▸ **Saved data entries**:
---------------

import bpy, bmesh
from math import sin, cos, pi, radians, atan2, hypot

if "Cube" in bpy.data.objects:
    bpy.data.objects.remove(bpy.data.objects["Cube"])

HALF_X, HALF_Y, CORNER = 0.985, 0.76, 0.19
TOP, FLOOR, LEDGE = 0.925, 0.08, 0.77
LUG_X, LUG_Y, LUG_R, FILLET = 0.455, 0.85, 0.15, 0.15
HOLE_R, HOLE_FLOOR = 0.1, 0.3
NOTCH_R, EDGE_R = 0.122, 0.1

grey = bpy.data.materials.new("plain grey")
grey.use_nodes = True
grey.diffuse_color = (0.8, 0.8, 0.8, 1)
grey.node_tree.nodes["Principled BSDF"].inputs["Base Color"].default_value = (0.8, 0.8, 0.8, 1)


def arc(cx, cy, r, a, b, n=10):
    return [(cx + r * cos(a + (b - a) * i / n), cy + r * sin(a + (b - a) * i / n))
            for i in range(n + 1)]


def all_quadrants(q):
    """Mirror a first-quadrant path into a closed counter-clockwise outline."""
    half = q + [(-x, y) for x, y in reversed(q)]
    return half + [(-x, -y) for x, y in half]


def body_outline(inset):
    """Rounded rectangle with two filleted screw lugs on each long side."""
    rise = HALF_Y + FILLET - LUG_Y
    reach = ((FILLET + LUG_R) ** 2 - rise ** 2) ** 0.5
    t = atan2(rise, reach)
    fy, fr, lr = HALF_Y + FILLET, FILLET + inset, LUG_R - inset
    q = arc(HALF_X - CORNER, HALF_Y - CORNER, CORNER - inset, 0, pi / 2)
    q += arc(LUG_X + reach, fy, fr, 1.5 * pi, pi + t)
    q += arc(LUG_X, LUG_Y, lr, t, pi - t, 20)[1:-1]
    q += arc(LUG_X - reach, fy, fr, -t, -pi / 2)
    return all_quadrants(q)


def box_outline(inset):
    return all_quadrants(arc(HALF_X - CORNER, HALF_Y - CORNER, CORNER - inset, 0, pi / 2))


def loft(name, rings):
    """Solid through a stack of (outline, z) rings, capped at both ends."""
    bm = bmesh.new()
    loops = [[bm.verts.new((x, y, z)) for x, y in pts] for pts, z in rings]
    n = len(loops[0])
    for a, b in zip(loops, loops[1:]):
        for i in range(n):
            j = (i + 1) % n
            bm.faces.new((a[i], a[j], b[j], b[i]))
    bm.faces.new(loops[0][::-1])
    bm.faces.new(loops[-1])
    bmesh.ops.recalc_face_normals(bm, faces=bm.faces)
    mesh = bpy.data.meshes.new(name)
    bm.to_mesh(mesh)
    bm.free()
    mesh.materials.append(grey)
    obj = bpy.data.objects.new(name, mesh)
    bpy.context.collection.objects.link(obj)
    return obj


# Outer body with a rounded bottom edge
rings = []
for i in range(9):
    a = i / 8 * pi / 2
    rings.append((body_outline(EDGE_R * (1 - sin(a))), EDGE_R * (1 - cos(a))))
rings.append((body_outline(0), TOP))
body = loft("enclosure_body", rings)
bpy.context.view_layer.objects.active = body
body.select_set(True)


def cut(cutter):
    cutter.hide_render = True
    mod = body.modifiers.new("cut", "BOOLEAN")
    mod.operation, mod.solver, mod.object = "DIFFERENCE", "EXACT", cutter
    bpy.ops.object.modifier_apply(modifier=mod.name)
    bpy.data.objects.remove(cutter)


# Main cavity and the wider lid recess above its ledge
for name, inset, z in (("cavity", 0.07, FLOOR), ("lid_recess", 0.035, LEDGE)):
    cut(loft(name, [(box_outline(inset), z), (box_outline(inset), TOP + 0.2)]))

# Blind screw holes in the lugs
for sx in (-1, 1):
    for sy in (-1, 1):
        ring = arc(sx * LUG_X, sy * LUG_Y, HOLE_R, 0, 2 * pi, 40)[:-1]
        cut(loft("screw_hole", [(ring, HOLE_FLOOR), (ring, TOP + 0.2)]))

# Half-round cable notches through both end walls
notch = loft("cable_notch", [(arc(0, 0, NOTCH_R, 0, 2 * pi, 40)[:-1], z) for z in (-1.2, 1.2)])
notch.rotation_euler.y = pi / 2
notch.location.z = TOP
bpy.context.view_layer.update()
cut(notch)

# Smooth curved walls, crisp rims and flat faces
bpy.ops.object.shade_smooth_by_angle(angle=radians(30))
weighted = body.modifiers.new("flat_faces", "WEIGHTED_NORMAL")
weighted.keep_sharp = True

---------------

▸ **WHAT TO PRODUCE**: The lines to copy are those above that contain "materials".

▸ **RESPONSE TO THIS EXERCISE**:
grey = bpy.data.materials.new("plain grey")
    mesh.materials.append(grey)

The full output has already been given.